Daily Caller News Foundation

$87M rapid bus service not expected to help congestion after all

Daily Caller News Foundation logo
Greg Campbell Contributor
Font Size:

A new $87 million bus rapid transit system funded mostly by federal dollars will not have its intended effect on traffic, Fort Collins admits.

The city estimates that the expensive new project, which will operate on newly built roads for buses only, will reduce traffic congestion by only 2 percent by 2035, according to the Fort Collins Coloradoan.

The Federal Transit Administration picked up 80 percent of the tab for the new project, totaling $69.6 million. Local and regional transit groups shouldered other costs, with Fort Collins paying only about $4-$5 million of the total.

Since funding for the project was approved in 1997, the bus service — called Fort Collins MAX — was touted as an important way to fight congestion on the college town’s main north-south thoroughfares.

“Transit riders will benefit the motoring public by reducing the number of vehicles on the roads, thereby reducing traffic congestion,” according to the project’s master plan. That document estimated that the bus service would result in removing 2,800 cars from the roads each day.

Some who were skeptical of the project say the 2 percent improvement over the next 22 years isn’t worth the money.

“I see MAX as just a huge waste of resources that could have been used to solve a much more significant problem,” Clarke told the Coloradoan. “MAX is just another example of squandering resources and forcing people to do things they don’t want to do.”

Supporters say that even though the new buses will do virtually nothing to ease traffic congestion, the bus corridor will encourage denser development around the bus stations, which will help reduce reliance on cars.
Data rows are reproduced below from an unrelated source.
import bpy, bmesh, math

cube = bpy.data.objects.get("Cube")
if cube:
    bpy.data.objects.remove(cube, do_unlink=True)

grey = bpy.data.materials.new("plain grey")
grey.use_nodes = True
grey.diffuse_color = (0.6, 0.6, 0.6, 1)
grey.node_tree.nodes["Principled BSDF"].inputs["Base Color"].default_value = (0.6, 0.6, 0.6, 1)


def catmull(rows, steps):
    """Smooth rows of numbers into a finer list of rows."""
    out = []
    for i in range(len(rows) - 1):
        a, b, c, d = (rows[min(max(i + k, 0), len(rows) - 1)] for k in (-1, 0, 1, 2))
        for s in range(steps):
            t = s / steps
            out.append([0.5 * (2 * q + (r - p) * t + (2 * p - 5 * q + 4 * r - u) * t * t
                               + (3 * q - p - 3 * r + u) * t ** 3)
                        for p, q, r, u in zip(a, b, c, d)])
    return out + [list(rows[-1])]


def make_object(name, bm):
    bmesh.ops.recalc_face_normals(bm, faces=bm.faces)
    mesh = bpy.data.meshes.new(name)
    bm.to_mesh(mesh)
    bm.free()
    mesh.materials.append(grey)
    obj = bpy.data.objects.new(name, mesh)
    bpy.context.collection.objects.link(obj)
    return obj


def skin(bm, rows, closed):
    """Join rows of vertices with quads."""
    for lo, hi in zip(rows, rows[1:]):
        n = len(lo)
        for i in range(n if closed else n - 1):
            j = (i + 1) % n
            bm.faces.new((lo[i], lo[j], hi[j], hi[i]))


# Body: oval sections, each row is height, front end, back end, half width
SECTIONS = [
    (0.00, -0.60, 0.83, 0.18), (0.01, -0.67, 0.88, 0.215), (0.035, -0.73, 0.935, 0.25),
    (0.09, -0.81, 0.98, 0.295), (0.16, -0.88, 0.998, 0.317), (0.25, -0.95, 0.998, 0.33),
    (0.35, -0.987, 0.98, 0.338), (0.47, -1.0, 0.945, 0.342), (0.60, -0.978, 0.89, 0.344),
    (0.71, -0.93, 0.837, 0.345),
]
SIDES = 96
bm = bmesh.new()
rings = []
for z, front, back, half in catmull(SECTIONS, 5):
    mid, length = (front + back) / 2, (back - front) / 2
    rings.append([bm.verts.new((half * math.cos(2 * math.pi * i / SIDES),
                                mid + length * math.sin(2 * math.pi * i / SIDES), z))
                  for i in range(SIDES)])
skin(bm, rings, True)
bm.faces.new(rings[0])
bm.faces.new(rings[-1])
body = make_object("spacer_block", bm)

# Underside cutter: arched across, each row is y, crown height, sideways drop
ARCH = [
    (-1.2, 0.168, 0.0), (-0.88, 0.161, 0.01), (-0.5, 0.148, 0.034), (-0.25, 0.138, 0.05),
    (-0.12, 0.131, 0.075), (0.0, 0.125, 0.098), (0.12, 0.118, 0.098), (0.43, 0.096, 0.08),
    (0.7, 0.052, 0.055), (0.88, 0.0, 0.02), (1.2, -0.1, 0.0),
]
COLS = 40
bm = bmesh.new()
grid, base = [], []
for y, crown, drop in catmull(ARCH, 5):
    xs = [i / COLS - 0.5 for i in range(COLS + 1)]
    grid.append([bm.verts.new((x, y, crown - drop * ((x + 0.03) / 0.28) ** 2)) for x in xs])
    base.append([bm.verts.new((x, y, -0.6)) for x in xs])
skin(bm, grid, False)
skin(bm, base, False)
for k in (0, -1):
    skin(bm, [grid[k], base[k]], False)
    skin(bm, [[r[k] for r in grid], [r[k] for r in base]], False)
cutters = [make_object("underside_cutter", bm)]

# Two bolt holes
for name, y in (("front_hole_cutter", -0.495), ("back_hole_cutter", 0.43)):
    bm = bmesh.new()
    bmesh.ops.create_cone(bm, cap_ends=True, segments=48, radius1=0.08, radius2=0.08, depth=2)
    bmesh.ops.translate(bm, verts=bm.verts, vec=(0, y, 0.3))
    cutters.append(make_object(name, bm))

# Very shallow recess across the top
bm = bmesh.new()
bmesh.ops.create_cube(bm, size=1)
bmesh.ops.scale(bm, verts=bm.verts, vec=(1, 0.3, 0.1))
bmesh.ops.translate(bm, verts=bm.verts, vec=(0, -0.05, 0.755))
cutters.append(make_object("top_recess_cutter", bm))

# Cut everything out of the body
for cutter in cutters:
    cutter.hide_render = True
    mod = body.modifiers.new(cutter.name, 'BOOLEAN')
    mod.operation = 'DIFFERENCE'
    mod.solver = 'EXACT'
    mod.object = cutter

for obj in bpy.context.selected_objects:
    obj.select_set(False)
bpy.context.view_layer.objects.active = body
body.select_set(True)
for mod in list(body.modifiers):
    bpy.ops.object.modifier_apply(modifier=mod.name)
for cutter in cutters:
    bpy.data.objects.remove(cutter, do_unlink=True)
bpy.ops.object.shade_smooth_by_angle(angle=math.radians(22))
“We’re building these types of facilities for the development we will have 15, 20, 30 years from today,” Kurt Ravenschlag, the director of Fort Collins transportation department, told the Coloradoan. “We know we will be growing. What we’re trying to provide is a viable option for those who chose to use it.”

He added that traffic in the college town is going to get worse as it grows, with or without the new bus service.

“[The service] is going to make it less worse,” he said.

The U.S. Transportation Department approved $54.5 million to the bus project in 2012 “to reduce commuting times and traffic congestion and spur economic development.” The FTA had earlier contributed $14.9 million for project planning. The bus service will open in early 2014.

Follow Greg on Twitter

Content created by The Daily Caller News Foundation is available without charge to any eligible news publisher that can provide a large audience. For licensing opportunities of our original content, please contact licensing@dailycallernewsfoundation.org.

Content created by The Daily Caller News Foundation is available without charge to any eligible news publisher that can provide a large audience. For licensing opportunities of our original content, please contact licensing@dailycallernewsfoundation.org.

Greg Campbell